__Action item__
Your answer should be the entire listing, printed exactly.

Start of Data to process

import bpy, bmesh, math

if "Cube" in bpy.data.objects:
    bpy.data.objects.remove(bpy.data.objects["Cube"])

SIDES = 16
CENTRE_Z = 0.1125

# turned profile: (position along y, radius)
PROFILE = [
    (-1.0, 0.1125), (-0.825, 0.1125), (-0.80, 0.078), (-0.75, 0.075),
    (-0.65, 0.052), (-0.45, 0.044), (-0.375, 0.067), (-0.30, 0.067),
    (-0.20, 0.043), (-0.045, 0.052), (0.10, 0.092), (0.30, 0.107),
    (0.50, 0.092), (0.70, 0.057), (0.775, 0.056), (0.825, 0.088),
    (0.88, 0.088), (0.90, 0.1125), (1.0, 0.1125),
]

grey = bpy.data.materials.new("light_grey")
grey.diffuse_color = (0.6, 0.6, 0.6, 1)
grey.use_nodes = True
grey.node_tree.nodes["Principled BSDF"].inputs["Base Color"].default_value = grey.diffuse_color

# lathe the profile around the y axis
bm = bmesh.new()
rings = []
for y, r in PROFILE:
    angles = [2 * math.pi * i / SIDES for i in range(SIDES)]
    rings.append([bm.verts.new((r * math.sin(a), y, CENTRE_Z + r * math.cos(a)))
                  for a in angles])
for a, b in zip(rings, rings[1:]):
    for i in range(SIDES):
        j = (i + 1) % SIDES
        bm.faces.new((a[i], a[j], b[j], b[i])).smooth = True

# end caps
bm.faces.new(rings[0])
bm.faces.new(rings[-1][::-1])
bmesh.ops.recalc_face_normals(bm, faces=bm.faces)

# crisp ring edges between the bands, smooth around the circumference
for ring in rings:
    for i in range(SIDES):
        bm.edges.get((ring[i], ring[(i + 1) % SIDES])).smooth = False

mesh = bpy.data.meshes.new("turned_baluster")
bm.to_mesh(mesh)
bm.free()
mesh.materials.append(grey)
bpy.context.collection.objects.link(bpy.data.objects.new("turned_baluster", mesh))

End of Data to process

__Result__
import bpy, bmesh, math

if "Cube" in bpy.data.objects:
    bpy.data.objects.remove(bpy.data.objects["Cube"])

SIDES = 16
CENTRE_Z = 0.1125

# turned profile: (position along y, radius)
PROFILE = [
    (-1.0, 0.1125), (-0.825, 0.1125), (-0.80, 0.078), (-0.75, 0.075),
    (-0.65, 0.052), (-0.45, 0.044), (-0.375, 0.067), (-0.30, 0.067),
    (-0.20, 0.043), (-0.045, 0.052), (0.10, 0.092), (0.30, 0.107),
    (0.50, 0.092), (0.70, 0.057), (0.775, 0.056), (0.825, 0.088),
    (0.88, 0.088), (0.90, 0.1125), (1.0, 0.1125),
]

grey = bpy.data.materials.new("light_grey")
grey.diffuse_color = (0.6, 0.6, 0.6, 1)
grey.use_nodes = True
grey.node_tree.nodes["Principled BSDF"].inputs["Base Color"].default_value = grey.diffuse_color

# lathe the profile around the y axis
bm = bmesh.new()
rings = []
for y, r in PROFILE:
    angles = [2 * math.pi * i / SIDES for i in range(SIDES)]
    rings.append([bm.verts.new((r * math.sin(a), y, CENTRE_Z + r * math.cos(a)))
                  for a in angles])
for a, b in zip(rings, rings[1:]):
    for i in range(SIDES):
        j = (i + 1) % SIDES
        bm.faces.new((a[i], a[j], b[j], b[i])).smooth = True

# end caps
bm.faces.new(rings[0])
bm.faces.new(rings[-1][::-1])
bmesh.ops.recalc_face_normals(bm, faces=bm.faces)

# crisp ring edges between the bands, smooth around the circumference
for ring in rings:
    for i in range(SIDES):
        bm.edges.get((ring[i], ring[(i + 1) % SIDES])).smooth = False

mesh = bpy.data.meshes.new("turned_baluster")
bm.to_mesh(mesh)
bm.free()
mesh.materials.append(grey)
bpy.context.collection.objects.link(bpy.data.objects.new("turned_baluster", mesh))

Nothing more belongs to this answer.